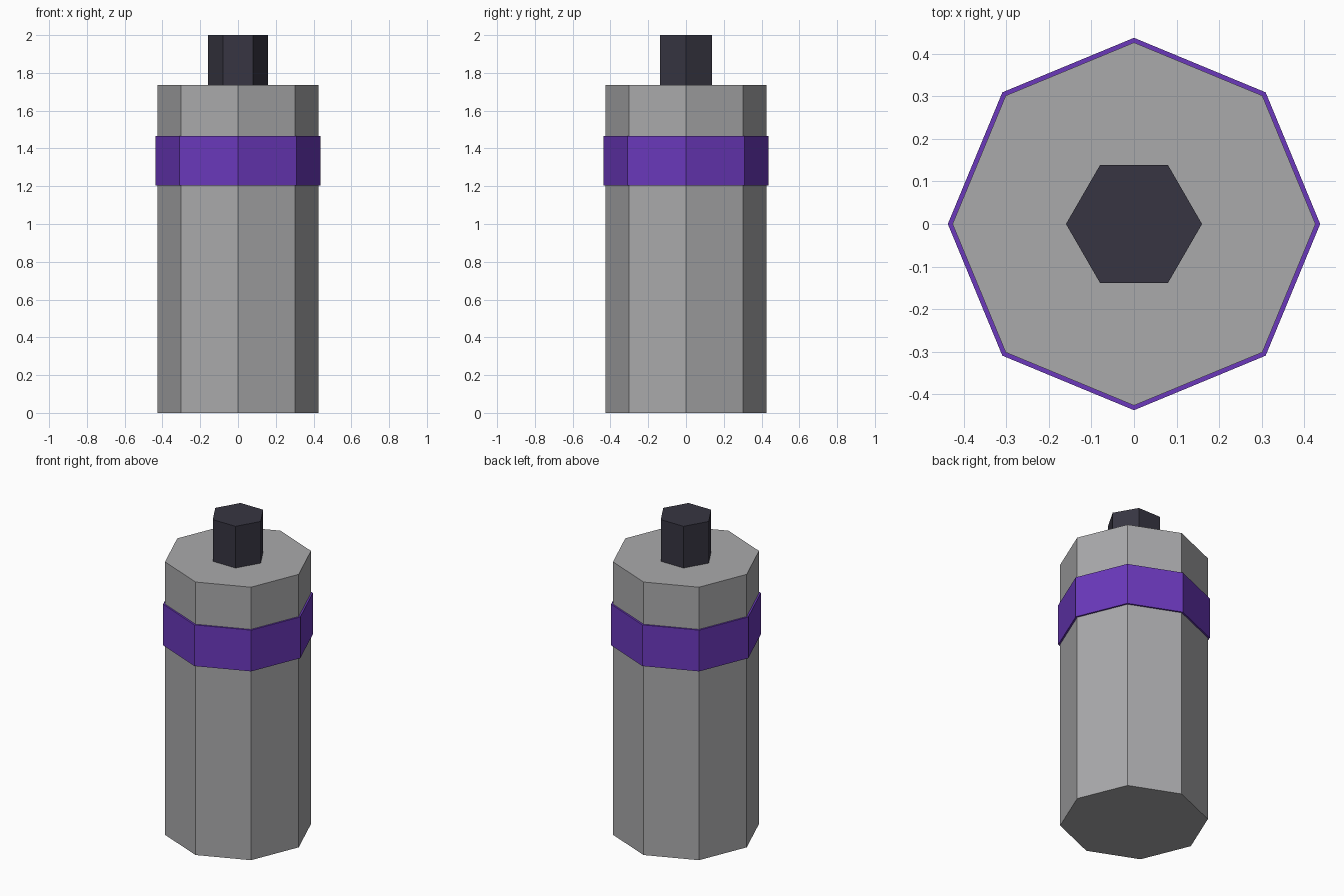
import bpy
import math

if "Cube" in bpy.data.objects:
    bpy.data.objects.remove(bpy.data.objects["Cube"])


def material(name, color):
    mat = bpy.data.materials.new(name)
    mat.diffuse_color = (*color, 1.0)
    mat.use_nodes = True
    mat.node_tree.nodes["Principled BSDF"].inputs["Base Color"].default_value = mat.diffuse_color
    return mat


def prism(name, sides, radius, bottom, top, mat):
    """Upright flat-sided prism with one corner on the +x axis."""
    bpy.ops.mesh.primitive_cylinder_add(
        vertices=sides, radius=radius, depth=top - bottom,
        location=(0, 0, (bottom + top) / 2), rotation=(0, 0, math.pi / 2))
    obj = bpy.context.object
    obj.name = name
    obj.data.materials.append(mat)
    return obj


grey = material("metal grey", (0.40, 0.40, 0.41))
purple = material("purple", (0.145, 0.040, 0.50))
dark = material("dark slate", (0.038, 0.036, 0.054))

# Eight-sided canister
prism("body", 8, 0.427, 0.0, 1.735, grey)

# Coloured band standing slightly proud of the body
prism("band", 8, 0.438, 1.205, 1.467, purple)

# Six-sided cap, seated on the body
prism("cap", 6, 0.16, 1.735, 2.0, dark)
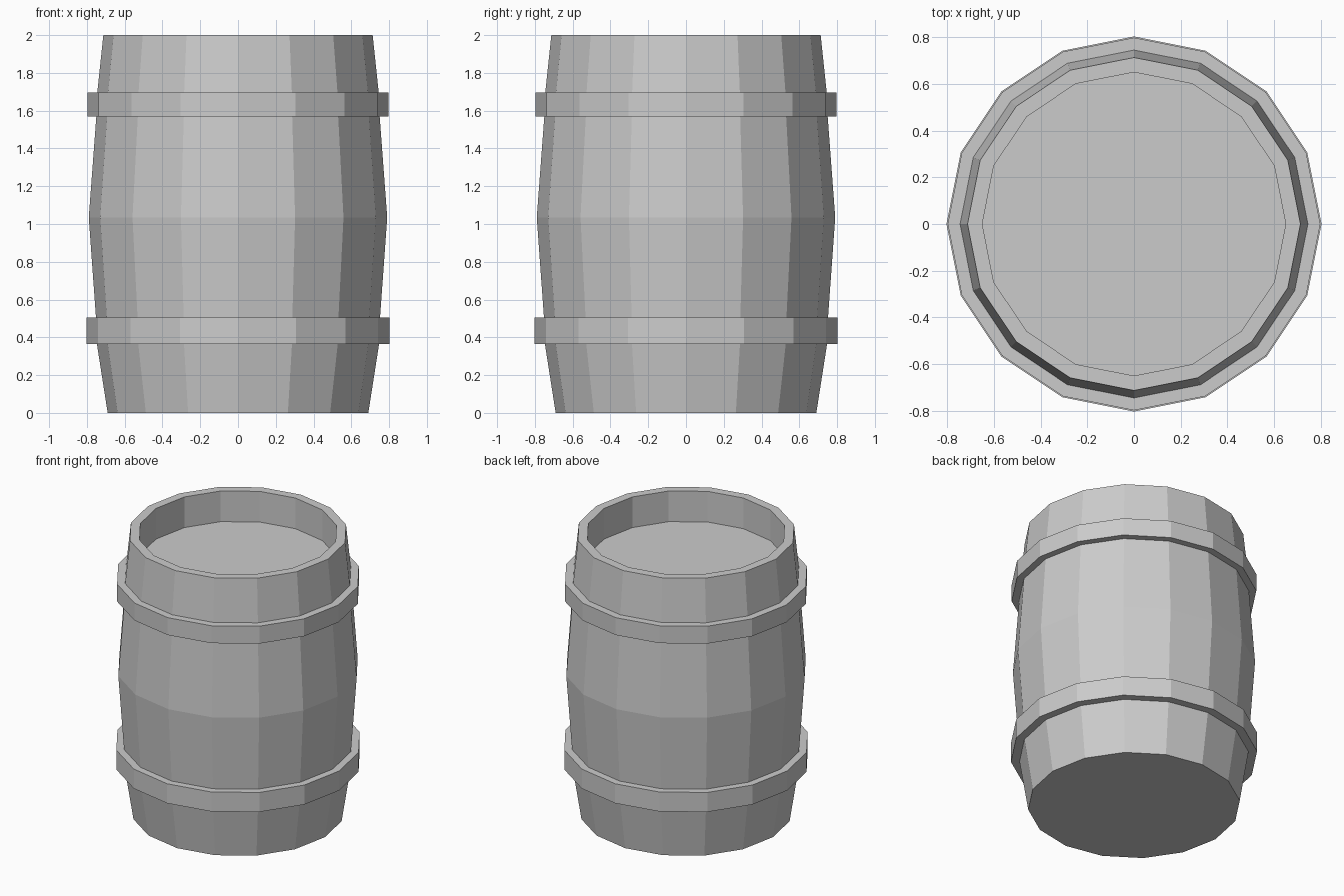
import bpy, bmesh
from math import cos, sin, pi

if "Cube" in bpy.data.objects:
    bpy.data.objects.remove(bpy.data.objects["Cube"])

SIDES = 16


def lathe(name, profile, closed):
    """Revolve an (r, z) profile; closed joins its ends, otherwise the ends are capped."""
    bm = bmesh.new()
    rings = [[bm.verts.new((r * cos(2 * pi * i / SIDES), r * sin(2 * pi * i / SIDES), z))
              for i in range(SIDES)] for r, z in profile]
    pairs = list(zip(rings, rings[1:]))
    if closed:
        pairs.append((rings[-1], rings[0]))
    else:
        bm.faces.new(rings[0])
        bm.faces.new(rings[-1])
    for a, b in pairs:
        for i in range(SIDES):
            j = (i + 1) % SIDES
            bm.faces.new((a[i], a[j], b[j], b[i]))
    bmesh.ops.recalc_face_normals(bm, faces=bm.faces)
    mesh = bpy.data.meshes.new(name)
    bm.to_mesh(mesh)
    bm.free()
    obj = bpy.data.objects.new(name, mesh)
    bpy.context.collection.objects.link(obj)
    return obj


# Bulging body with a raised rim around the recessed lid
lathe("barrel_body", [(0.69, 0), (0.747, 0.365), (0.752, 0.505), (0.79, 1.035),
                      (0.75, 1.57), (0.745, 1.695), (0.713, 2.0),
                      (0.65, 2.0), (0.65, 1.78)], False)

# Two hoops
for name, r, z0, z1 in (("lower_hoop", 0.803, 0.365, 0.505),
                        ("upper_hoop", 0.798, 1.57, 1.695)):
    lathe(name, [(0.745, z0), (r, z0), (r, z1), (0.745, z1)], True)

What is being asked – In the copy, include each entry exactly as written and none of the pictures.

The completed task –
import bpy
import math

if "Cube" in bpy.data.objects:
    bpy.data.objects.remove(bpy.data.objects["Cube"])


def material(name, color):
    mat = bpy.data.materials.new(name)
    mat.diffuse_color = (*color, 1.0)
    mat.use_nodes = True
    mat.node_tree.nodes["Principled BSDF"].inputs["Base Color"].default_value = mat.diffuse_color
    return mat


def prism(name, sides, radius, bottom, top, mat):
    """Upright flat-sided prism with one corner on the +x axis."""
    bpy.ops.mesh.primitive_cylinder_add(
        vertices=sides, radius=radius, depth=top - bottom,
        location=(0, 0, (bottom + top) / 2), rotation=(0, 0, math.pi / 2))
    obj = bpy.context.object
    obj.name = name
    obj.data.materials.append(mat)
    return obj


grey = material("metal grey", (0.40, 0.40, 0.41))
purple = material("purple", (0.145, 0.040, 0.50))
dark = material("dark slate", (0.038, 0.036, 0.054))

# Eight-sided canister
prism("body", 8, 0.427, 0.0, 1.735, grey)

# Coloured band standing slightly proud of the body
prism("band", 8, 0.438, 1.205, 1.467, purple)

# Six-sided cap, seated on the body
prism("cap", 6, 0.16, 1.735, 2.0, dark)
import bpy, bmesh
from math import cos, sin, pi

if "Cube" in bpy.data.objects:
    bpy.data.objects.remove(bpy.data.objects["Cube"])

SIDES = 16


def lathe(name, profile, closed):
    """Revolve an (r, z) profile; closed joins its ends, otherwise the ends are capped."""
    bm = bmesh.new()
    rings = [[bm.verts.new((r * cos(2 * pi * i / SIDES), r * sin(2 * pi * i / SIDES), z))
              for i in range(SIDES)] for r, z in profile]
    pairs = list(zip(rings, rings[1:]))
    if closed:
        pairs.append((rings[-1], rings[0]))
    else:
        bm.faces.new(rings[0])
        bm.faces.new(rings[-1])
    for a, b in pairs:
        for i in range(SIDES):
            j = (i + 1) % SIDES
            bm.faces.new((a[i], a[j], b[j], b[i]))
    bmesh.ops.recalc_face_normals(bm, faces=bm.faces)
    mesh = bpy.data.meshes.new(name)
    bm.to_mesh(mesh)
    bm.free()
    obj = bpy.data.objects.new(name, mesh)
    bpy.context.collection.objects.link(obj)
    return obj


# Bulging body with a raised rim around the recessed lid
lathe("barrel_body", [(0.69, 0), (0.747, 0.365), (0.752, 0.505), (0.79, 1.035),
                      (0.75, 1.57), (0.745, 1.695), (0.713, 2.0),
                      (0.65, 2.0), (0.65, 1.78)], False)

# Two hoops
for name, r, z0, z1 in (("lower_hoop", 0.803, 0.365, 0.505),
                        ("upper_hoop", 0.798, 1.57, 1.695)):
    lathe(name, [(0.745, z0), (r, z0), (r, z1), (0.745, z1)], True)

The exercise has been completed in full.